EXERCISE AIM
Everything from the line containing "bpy.context.view_layer.objects.active = bracket" to the last line of the data below should be copied word for word, and nothing else.

EXERCISE DATA
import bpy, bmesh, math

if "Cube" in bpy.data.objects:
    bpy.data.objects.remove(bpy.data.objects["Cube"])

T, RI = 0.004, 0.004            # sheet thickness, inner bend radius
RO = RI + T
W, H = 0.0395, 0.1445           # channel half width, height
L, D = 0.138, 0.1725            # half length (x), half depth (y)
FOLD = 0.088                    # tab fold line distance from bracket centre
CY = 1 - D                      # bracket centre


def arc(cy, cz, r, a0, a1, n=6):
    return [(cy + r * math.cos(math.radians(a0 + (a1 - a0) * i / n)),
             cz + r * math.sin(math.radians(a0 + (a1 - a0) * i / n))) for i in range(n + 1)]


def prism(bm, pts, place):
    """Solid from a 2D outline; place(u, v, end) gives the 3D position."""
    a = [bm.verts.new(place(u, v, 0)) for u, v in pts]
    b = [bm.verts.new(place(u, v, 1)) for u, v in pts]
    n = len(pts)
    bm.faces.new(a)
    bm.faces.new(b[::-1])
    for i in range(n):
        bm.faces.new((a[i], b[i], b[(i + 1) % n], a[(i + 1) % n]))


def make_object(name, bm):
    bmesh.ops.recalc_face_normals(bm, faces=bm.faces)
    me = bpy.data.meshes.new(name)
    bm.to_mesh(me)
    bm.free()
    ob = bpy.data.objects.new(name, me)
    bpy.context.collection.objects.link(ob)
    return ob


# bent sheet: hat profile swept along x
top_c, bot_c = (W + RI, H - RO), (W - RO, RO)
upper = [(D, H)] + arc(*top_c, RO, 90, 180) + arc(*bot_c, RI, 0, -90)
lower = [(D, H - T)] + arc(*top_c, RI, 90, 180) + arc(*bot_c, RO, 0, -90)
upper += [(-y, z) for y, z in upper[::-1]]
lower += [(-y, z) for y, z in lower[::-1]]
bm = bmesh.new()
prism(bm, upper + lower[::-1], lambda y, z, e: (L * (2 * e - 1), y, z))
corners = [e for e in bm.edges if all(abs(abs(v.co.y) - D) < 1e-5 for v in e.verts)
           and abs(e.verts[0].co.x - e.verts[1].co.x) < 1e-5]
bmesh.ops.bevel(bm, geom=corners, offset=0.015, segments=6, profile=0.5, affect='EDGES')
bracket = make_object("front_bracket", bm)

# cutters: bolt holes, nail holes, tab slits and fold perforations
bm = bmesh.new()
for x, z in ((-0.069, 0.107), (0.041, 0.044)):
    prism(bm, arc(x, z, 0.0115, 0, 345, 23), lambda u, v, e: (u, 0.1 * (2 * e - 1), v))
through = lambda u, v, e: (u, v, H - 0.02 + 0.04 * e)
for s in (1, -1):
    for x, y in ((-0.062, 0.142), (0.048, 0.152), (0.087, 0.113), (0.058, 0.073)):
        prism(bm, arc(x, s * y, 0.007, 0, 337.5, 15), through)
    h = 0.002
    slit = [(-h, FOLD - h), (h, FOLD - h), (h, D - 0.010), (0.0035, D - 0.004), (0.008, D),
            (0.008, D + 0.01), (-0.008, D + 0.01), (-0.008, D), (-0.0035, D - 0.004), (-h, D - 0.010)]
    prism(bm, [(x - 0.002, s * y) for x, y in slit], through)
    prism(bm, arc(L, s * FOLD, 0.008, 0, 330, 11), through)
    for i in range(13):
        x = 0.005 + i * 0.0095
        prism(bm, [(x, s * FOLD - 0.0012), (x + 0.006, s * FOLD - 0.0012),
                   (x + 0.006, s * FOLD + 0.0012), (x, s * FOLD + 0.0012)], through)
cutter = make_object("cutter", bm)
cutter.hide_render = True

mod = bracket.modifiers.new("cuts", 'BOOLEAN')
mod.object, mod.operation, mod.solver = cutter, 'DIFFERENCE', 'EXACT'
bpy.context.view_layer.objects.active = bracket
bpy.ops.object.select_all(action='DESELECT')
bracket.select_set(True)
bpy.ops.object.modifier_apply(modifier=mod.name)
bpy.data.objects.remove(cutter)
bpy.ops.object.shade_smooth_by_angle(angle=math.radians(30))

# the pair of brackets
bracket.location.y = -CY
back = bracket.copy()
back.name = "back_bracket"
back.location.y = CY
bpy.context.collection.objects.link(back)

OUTPUT
bpy.context.view_layer.objects.active = bracket
bpy.ops.object.select_all(action='DESELECT')
bracket.select_set(True)
bpy.ops.object.modifier_apply(modifier=mod.name)
bpy.data.objects.remove(cutter)
bpy.ops.object.shade_smooth_by_angle(angle=math.radians(30))

# the pair of brackets
bracket.location.y = -CY
back = bracket.copy()
back.name = "back_bracket"
back.location.y = CY
bpy.context.collection.objects.link(back)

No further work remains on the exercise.